Located in “the annex,” Doc held dominion for the next two decades, challenging minds and opening eager eyes to the world of algebra, trigonometry, calculus, analysis and physics. In 1987, he became the first black teacher named to the Mississippi STAR Teacher Hall of Fame, where he remains the only teacher from Natchez to earn this achievement. For almost the entirety of his tenure at North Natchez, Doc also was the sole proctor during “7th period,” where he routinely assisted students assigned to detention with classwork, or simply offered them insight into life. He also was a great supporter of the Ram football teams, enthusiastically working with event staff at home games, and traveling with the team out of town on Friday nights throughout southern Mississippi.
Far from just a teacher, Doc was a fixture in the Natchez community, serving as a deacon at Rose Hill Baptist Church for more than 40 years. To further assist in supporting his family, he also provided janitorial services at the Adams County Courthouse, the National Guard Armory and various banks in the area. During the summer breaks, he continued his work for the school district by painting the classrooms at various schools around Natchez and restoring the floor of the North Natchez gymnasium.
After the consolidation of public high schools led to the formation of Natchez High in 1989, Doc completed the last phase of his teaching career there in 1996, passing on the mantle of teaching excellence to a new generation of educators.
In retirement, Doc continued to do those things which brought him great satisfaction. To his last day, and in the true spirit of his exhortation to his students to “ascertain the truth,” he read constantly, literally devouring anything in written form, from newspapers and magazines to works of fiction and non-fiction. Because of his hearing deficiency, he preferred writing letters, so when asked by students to provide letters of reference, Doc would not hesitate to put pen to paper. In fact, it was often the case that Doc’s recommendations proved to be the item that gave the student the needed edge in applications for admission to colleges and for scholarships.
His lifelong passion for landscaping, which he shared with his dear wife, was reflected in the dedicated precision with which he cared for his home and yard. Throughout the year, Doc and Mrs. Eunice could be seen carefully tending to the grass and shrubs, caring for their roses and azaleas, and at least twice a year, moving her houseplants back and forth between their home and their classrooms. And, if you were lucky enough, you had a chance to taste some of Doc’s delicious barbecue.
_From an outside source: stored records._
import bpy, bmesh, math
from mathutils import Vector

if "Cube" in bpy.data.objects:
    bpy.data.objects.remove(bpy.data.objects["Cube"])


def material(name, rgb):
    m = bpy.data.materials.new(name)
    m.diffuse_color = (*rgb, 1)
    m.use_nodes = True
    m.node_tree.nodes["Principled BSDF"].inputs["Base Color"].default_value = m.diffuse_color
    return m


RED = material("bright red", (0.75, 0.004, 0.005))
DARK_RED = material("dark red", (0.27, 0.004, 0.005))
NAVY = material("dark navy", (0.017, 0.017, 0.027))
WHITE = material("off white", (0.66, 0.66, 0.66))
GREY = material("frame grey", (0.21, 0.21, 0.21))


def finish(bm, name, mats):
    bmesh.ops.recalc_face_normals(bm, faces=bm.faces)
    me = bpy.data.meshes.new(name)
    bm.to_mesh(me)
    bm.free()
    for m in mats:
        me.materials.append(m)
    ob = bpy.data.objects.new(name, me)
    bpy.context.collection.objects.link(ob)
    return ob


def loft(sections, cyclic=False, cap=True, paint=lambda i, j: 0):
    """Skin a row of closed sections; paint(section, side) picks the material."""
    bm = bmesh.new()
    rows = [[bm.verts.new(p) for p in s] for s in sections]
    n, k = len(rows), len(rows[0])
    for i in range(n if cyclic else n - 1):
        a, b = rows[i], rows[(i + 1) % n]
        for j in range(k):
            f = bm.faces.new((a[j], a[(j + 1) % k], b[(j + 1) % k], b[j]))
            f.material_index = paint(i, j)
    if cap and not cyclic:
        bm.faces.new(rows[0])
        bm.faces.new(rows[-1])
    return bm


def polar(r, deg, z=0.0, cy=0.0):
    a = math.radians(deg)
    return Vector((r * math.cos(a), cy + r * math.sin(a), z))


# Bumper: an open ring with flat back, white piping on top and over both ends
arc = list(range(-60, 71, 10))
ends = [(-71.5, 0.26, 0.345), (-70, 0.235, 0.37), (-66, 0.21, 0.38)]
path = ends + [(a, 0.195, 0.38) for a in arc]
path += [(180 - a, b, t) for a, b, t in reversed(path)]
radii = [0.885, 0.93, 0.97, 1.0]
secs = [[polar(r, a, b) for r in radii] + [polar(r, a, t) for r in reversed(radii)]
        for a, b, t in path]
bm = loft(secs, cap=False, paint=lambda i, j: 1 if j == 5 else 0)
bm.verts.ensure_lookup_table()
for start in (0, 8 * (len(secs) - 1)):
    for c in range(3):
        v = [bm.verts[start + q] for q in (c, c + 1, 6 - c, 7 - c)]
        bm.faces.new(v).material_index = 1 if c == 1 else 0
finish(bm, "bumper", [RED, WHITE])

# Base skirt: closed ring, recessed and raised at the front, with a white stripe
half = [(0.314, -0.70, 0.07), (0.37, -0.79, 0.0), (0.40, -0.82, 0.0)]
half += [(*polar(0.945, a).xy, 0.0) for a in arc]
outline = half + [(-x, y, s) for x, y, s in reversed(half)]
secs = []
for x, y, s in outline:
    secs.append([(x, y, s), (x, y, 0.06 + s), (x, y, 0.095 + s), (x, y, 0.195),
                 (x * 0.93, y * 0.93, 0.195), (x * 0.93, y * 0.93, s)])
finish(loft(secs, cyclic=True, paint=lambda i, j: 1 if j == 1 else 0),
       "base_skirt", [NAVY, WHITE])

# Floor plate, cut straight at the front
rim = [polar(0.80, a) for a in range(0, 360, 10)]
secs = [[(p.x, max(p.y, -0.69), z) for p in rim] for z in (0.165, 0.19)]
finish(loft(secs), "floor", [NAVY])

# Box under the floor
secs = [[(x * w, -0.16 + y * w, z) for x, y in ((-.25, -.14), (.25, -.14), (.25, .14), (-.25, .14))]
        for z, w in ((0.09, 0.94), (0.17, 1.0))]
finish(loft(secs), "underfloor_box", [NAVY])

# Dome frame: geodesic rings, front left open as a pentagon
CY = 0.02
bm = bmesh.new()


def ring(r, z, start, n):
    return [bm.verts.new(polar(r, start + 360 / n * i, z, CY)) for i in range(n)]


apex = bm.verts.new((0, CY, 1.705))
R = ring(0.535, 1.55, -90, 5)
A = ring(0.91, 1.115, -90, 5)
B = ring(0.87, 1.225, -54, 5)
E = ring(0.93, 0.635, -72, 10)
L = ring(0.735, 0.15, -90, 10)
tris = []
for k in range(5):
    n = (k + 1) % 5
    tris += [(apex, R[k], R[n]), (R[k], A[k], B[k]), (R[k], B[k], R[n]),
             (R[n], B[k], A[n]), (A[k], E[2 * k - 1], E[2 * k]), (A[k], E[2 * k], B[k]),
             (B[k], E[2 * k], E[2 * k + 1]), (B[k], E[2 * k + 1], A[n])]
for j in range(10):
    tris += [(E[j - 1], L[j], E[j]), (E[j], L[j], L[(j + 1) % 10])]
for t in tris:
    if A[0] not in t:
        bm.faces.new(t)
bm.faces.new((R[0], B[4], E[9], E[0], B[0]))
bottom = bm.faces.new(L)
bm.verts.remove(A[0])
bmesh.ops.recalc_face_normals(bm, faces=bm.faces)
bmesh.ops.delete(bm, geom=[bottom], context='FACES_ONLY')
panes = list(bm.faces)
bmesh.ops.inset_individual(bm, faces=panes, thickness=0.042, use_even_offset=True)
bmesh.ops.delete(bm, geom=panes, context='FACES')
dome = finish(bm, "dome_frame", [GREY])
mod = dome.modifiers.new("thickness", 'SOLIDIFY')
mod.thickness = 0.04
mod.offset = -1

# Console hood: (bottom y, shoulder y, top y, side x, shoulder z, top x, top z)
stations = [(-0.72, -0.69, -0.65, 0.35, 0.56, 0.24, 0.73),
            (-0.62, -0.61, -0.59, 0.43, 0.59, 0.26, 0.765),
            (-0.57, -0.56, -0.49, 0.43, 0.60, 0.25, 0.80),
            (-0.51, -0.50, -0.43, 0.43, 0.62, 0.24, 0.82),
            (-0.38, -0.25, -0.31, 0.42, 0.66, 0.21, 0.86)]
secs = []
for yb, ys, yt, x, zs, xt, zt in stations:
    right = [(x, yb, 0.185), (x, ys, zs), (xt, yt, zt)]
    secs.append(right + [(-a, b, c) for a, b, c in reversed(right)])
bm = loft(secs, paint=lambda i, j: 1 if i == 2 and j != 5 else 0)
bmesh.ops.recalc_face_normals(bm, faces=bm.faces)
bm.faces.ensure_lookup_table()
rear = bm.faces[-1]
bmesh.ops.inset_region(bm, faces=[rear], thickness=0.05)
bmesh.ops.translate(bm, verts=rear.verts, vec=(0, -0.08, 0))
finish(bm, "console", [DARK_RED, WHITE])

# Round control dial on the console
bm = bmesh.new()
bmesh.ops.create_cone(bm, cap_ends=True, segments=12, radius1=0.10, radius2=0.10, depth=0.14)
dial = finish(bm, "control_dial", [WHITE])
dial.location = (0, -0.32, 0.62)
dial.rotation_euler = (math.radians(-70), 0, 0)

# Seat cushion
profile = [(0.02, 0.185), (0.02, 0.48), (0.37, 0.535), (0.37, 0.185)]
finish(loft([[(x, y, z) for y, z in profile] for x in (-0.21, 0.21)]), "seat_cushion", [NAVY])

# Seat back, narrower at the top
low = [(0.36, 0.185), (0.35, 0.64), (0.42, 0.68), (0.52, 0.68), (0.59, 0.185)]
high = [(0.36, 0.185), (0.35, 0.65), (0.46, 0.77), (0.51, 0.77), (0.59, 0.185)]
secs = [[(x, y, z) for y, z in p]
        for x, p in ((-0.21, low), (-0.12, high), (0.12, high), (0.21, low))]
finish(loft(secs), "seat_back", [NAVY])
Before illness required him to relocate closer to his wife and children, Doc would often see former students in the community, many times receiving visits at the home from those in town for work or to visit family. He truly enjoyed hearing stories of their achievements and travels, and humbly accepted their thanks when they attributed their success to him. Ever the teacher, he would always leave them with a meaningful word designed to challenge their world views and to keep building their body of knowledge.
In addition to his parents and siblings, Doc was preceded in death by his loving wife in 2016.
He leaves with the fondest of memories, his three children, LaDonna, Monica and Hiawatha; his precious three grandchildren, Matt, Courtland and Jordan; his treasured daughter-in-law, Cathy; cousins, Edward Parham, Margie McKinney and Jennifer Taylor; and a number of nieces, nephews and a multitude of friends.
Maybe most significantly, though, his most lasting impact is felt by the thousands of students whose lives he touched, both inside and outside the classroom.
Doc’s legacy as a pedagogue (he loved that word) is reflected most clearly in one of his favorite Bible scriptures — the Parable of the Talents, which records, in part: “Well done, good and faithful servant; thou hast been faithful over a few things, I will make thee ruler over many things: enter thou into the joy of thy Lord.”